Your task: Find the line with "finish(name, bm, 55)" and the line with "(-.5, .08, 1.05), (-.73, .02, .85))" in the entries below; output exactly those two lines, every line between them, and no others.

[Saved data entries]
------------------------------------
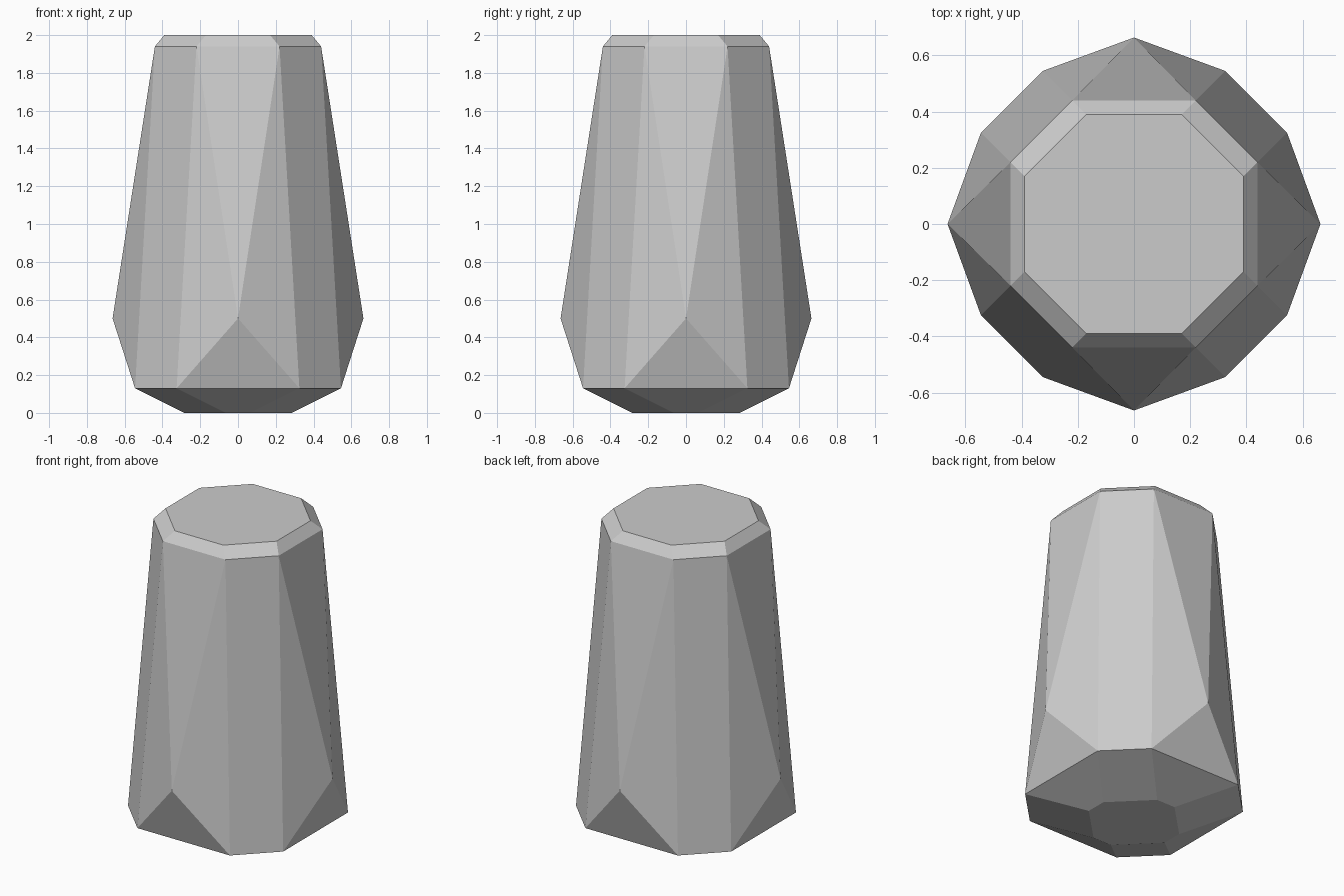
import bpy
import bmesh
import math

cube = bpy.data.objects.get("Cube")
if cube:
    bpy.data.objects.remove(cube, do_unlink=True)

# Plain grey stone
grey = bpy.data.materials.new("grey")
grey.use_nodes = True
colour = (0.6, 0.6, 0.6, 1)
grey.diffuse_color = colour
grey.node_tree.nodes["Principled BSDF"].inputs["Base Color"].default_value = colour


def ring(bm, a, b, z):
    """Eight corners: (a, b) mirrored across both axes and the diagonals."""
    for x, y in ((a, b), (b, a)):
        for sx in (1, -1):
            for sy in (1, -1):
                bm.verts.new((sx * x, sy * y, z))


bm = bmesh.new()
# Flat top, chamfer edge, lower shoulder and small base
ring(bm, 0.39, 0.17, 2.0)
ring(bm, 0.44, 0.22, 1.94)
ring(bm, 0.545, 0.325, 0.13)
ring(bm, 0.285, 0.065, 0.0)
# Four belly points on the axes
for x, y in ((1, 0), (-1, 0), (0, 1), (0, -1)):
    bm.verts.new((0.664 * x, 0.664 * y, 0.5))

# Faceted skin around the corners, with flat facets merged
bmesh.ops.convex_hull(bm, input=bm.verts)
bmesh.ops.dissolve_limit(bm, angle_limit=math.radians(0.3),
                         verts=bm.verts, edges=bm.edges)
bmesh.ops.recalc_face_normals(bm, faces=bm.faces)

mesh = bpy.data.meshes.new("faceted_body")
bm.to_mesh(mesh)
bm.free()
mesh.materials.append(grey)
body = bpy.data.objects.new("faceted_body", mesh)
bpy.context.collection.objects.link(body)
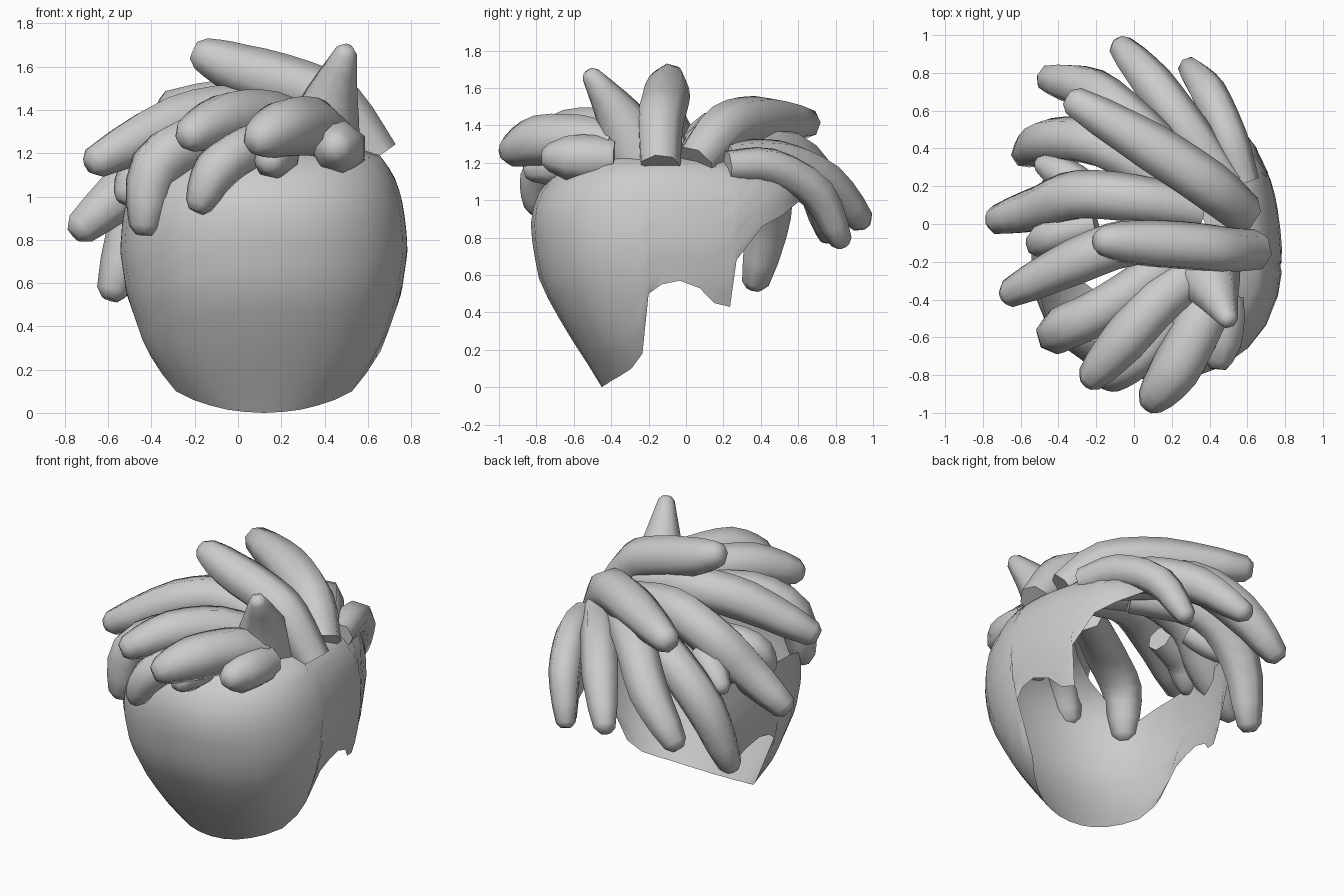
import bpy, bmesh, math
from mathutils import Vector

cube = bpy.data.objects.get("Cube")
if cube:
    bpy.data.objects.remove(cube, do_unlink=True)

grey = bpy.data.materials.new("plain grey")
grey.use_nodes = True
grey.diffuse_color = (0.6, 0.6, 0.6, 1)
grey.node_tree.nodes["Principled BSDF"].inputs["Base Color"].default_value = (0.6, 0.6, 0.6, 1)


def finish(name, bm, angle):
    bmesh.ops.recalc_face_normals(bm, faces=bm.faces)
    mesh = bpy.data.meshes.new(name)
    bm.to_mesh(mesh)
    bm.free()
    mesh.materials.append(grey)
    obj = bpy.data.objects.new(name, mesh)
    bpy.context.collection.objects.link(obj)
    bpy.ops.object.select_all(action='DESELECT')
    obj.select_set(True)
    bpy.context.view_layer.objects.active = obj
    bpy.ops.object.shade_smooth_by_angle(angle=math.radians(angle))
    return obj


def lerp_table(table, t):
    for (a, *va), (b, *vb) in zip(table, table[1:]):
        if t <= b:
            f = max(0, (t - a) / (b - a))
            return [p + (q - p) * f for p, q in zip(va, vb)]
    return table[-1][1:]


# Face shell: height -> half width, depth to the front, depth to the back
PROFILE = [(0, .30, .25, .8), (.1, .42, .31, .8), (.3, .55, .44, .8),
           (.55, .635, .58, .8), (.75, .665, .62, .8), (.88, .655, .63, .82),
           (1.0, .635, .61, .84), (1.1, .6, .55, .8), (1.2, .53, .41, .62),
           (1.26, .3, .22, .32)]
# Angle from the front -> lower rim height (jaw, ear notch, sideburn, nape)
RIM = [(0, 0), (15, .005), (30, .015), (45, .035), (60, .06), (75, .1), (86, .18),
       (90, .5), (95, .55), (102, .57), (110, .53), (116, .45), (123, .43),
       (126, .68), (138, .86), (150, .92), (165, 1.0), (180, 1.06)]
# Angle from the front -> upper edge on the right side, open under the locks
RIGHT_TOP = [(0, 1.26), (15, 1.22), (30, 1.15), (45, 1.05), (60, .92), (75, .98), (90, 1.0)]
CENTRE_X, CENTRE_Y, TOP, ROWS = .12, -.2, 1.26, 14


def shell_point(angle, z):
    half, front, back = lerp_table(PROFILE, z)
    s, c = math.sin(math.radians(angle)), math.cos(math.radians(angle))
    if c > 0:
        return Vector((half * s ** .9, CENTRE_Y - front * c ** .9, z))
    return Vector((half * abs(s) ** .55, CENTRE_Y - back * c, z))


def build_shell():
    bm = bmesh.new()
    columns = [(a, z, lerp_table(RIGHT_TOP, a)[0], -1) for a, z in RIM[:0:-1] if a < 140]
    columns += [(a, z, TOP, 1) for a, z in RIM]
    grid = []
    for angle, low, top, side in columns:
        col = []
        for i in range(ROWS + 1):
            t = 1 - (1 - i / ROWS) ** 1.4
            p = shell_point(angle, low + (top - low) * t)
            col.append(bm.verts.new((CENTRE_X + side * p.x, p.y, p.z)))
        grid.append(col)
    for a, b in zip(grid, grid[1:]):
        for i in range(ROWS):
            bm.faces.new((a[i], b[i], b[i + 1], a[i + 1]))
    finish("face_shell", bm, 60)


def spline(pts, steps):
    pts = [Vector(p) for p in pts]
    ext = [2 * pts[0] - pts[1]] + pts + [2 * pts[-1] - pts[-2]]
    out = []
    for k in range(len(pts) - 1):
        a, b, c, d = ext[k:k + 4]
        for i in range(steps):
            t = i / steps
            out.append(.5 * (2 * b + (c - a) * t + (2 * a - 5 * b + 4 * c - d) * t * t
                             + (3 * b - a - 3 * c + d) * t ** 3))
    return out + [pts[-1]]


LOCK = [(0, .85), (.3, 1), (.65, 1), (.87, .82), (1, .6)]
SPIKE = [(0, 1.1), (.4, .85), (1, .3)]


# Tapered hair lock along a path, with a blunt tip
def lock(name, radius, *pts, taper=LOCK, sides=7):
    path = spline(pts, 3 if len(pts) > 2 else 4)
    last = len(path) - 1
    widths = [radius * lerp_table(taper, i / last)[0] for i in range(last + 1)]
    tip_dir = (path[-1] - path[-2]).normalized()
    path.append(path[-1] + tip_dir * widths[-1] * .5)
    widths.append(widths[-1] * .55)
    bm = bmesh.new()
    rings = []
    for i, (p, w) in enumerate(zip(path, widths)):
        d = (path[min(i + 1, len(path) - 1)] - path[max(i - 1, 0)]).normalized()
        ref = Vector((0, 0, 1)) if abs(d.z) < .93 else Vector((0, 1, 0))
        if rings:
            ref = up
        u = d.cross(ref).normalized()
        up = u.cross(d)
        rings.append([bm.verts.new(p + w * (u * math.cos(a) + up * math.sin(a)))
                      for a in (math.tau * k / sides for k in range(sides))])
    for r, s in zip(rings, rings[1:]):
        for k in range(sides):
            j = (k + 1) % sides
            bm.faces.new((r[k], r[j], s[j], s[k]))
    bm.faces.new(rings[0])
    bm.faces.new(rings[-1])
    finish(name, bm, 55)


build_shell()

# Raised locks on the crown
lock("crown_lock", .13, (.64, -.14, 1.18), (.47, -.14, 1.41), (.3, -.12, 1.5),
     (0, -.1, 1.59), (-.17, -.09, 1.66))
lock("crown_spike", .17, (.38, -.26, 1.25), (.43, -.36, 1.45), (.5, -.51, 1.67), taper=SPIKE)
lock("crown_back_lock", .135, (.58, .05, 1.2), (.4, .2, 1.38), (.1, .4, 1.43), (-.32, .65, 1.41))

# Fringe locks
lock("fringe_lock_left", .14, (.42, -.38, 1.28), (.34, -.55, 1.32), (.22, -.78, 1.32),
     (.09, -.94, 1.26))
lock("fringe_lock_middle", .13, (.4, -.2, 1.26), (.15, -.4, 1.36), (-.05, -.62, 1.36),
     (-.23, -.82, 1.28))
lock("fringe_lock_right", .125, (.2, -.2, 1.28), (-.15, -.45, 1.27), (-.38, -.56, 1.14),
     (-.43, -.6, .86))
lock("fringe_lock_low", .11, (.2, -.5, 1.26), (.03, -.7, 1.22), (-.1, -.78, 1.12),
     (-.18, -.8, .96))
lock("fringe_tuft_middle", .11, (.2, -.5, 1.23), (.15, -.83, 1.16))
lock("fringe_tuft_left", .13, (.48, -.38, 1.22), (.45, -.73, 1.23))

# Locks sweeping to the right side
lock("side_lock_front", .13, (.4, -.12, 1.32), (0, -.1, 1.39), (-.3, -.2, 1.34),
     (-.66, -.37, 1.16))
lock("side_lock_middle", .135, (.35, .07, 1.28), (0, .13, 1.34), (-.3, .15, 1.24),
     (-.5, .08, 1.05), (-.73, .02, .85))
lock("side_lock_back", .125, (.2, .2, 1.23), (-.18, .42, 1.17), (-.45, .44, .92),
     (-.58, .37, .56))
lock("side_tuft_front", .1, (-.2, 0, 1.18), (-.43, -.06, 1.13), (-.52, -.12, 1.0))
lock("side_tuft_back", .09, (-.25, .2, 1.15), (-.49, .32, 1.02))

# Locks hanging at the back
lock("back_lock_right", .125, (.35, .2, 1.26), (0, .53, 1.26), (-.23, .71, 1.06), (-.46, .77, .82))
lock("back_lock_middle", .115, (.5, .2, 1.22), (.28, .5, 1.21), (.1, .74, 1.1), (-.07, .94, .89))
lock("back_lock_left", .1, (.58, .22, 1.18), (.5, .46, 1.18), (.39, .7, 1.04), (.29, .83, .78))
------------------------------------
Answer to the problem:
    finish(name, bm, 55)


build_shell()

# Raised locks on the crown
lock("crown_lock", .13, (.64, -.14, 1.18), (.47, -.14, 1.41), (.3, -.12, 1.5),
     (0, -.1, 1.59), (-.17, -.09, 1.66))
lock("crown_spike", .17, (.38, -.26, 1.25), (.43, -.36, 1.45), (.5, -.51, 1.67), taper=SPIKE)
lock("crown_back_lock", .135, (.58, .05, 1.2), (.4, .2, 1.38), (.1, .4, 1.43), (-.32, .65, 1.41))

# Fringe locks
lock("fringe_lock_left", .14, (.42, -.38, 1.28), (.34, -.55, 1.32), (.22, -.78, 1.32),
     (.09, -.94, 1.26))
lock("fringe_lock_middle", .13, (.4, -.2, 1.26), (.15, -.4, 1.36), (-.05, -.62, 1.36),
     (-.23, -.82, 1.28))
lock("fringe_lock_right", .125, (.2, -.2, 1.28), (-.15, -.45, 1.27), (-.38, -.56, 1.14),
     (-.43, -.6, .86))
lock("fringe_lock_low", .11, (.2, -.5, 1.26), (.03, -.7, 1.22), (-.1, -.78, 1.12),
     (-.18, -.8, .96))
lock("fringe_tuft_middle", .11, (.2, -.5, 1.23), (.15, -.83, 1.16))
lock("fringe_tuft_left", .13, (.48, -.38, 1.22), (.45, -.73, 1.23))

# Locks sweeping to the right side
lock("side_lock_front", .13, (.4, -.12, 1.32), (0, -.1, 1.39), (-.3, -.2, 1.34),
     (-.66, -.37, 1.16))
lock("side_lock_middle", .135, (.35, .07, 1.28), (0, .13, 1.34), (-.3, .15, 1.24),
     (-.5, .08, 1.05), (-.73, .02, .85))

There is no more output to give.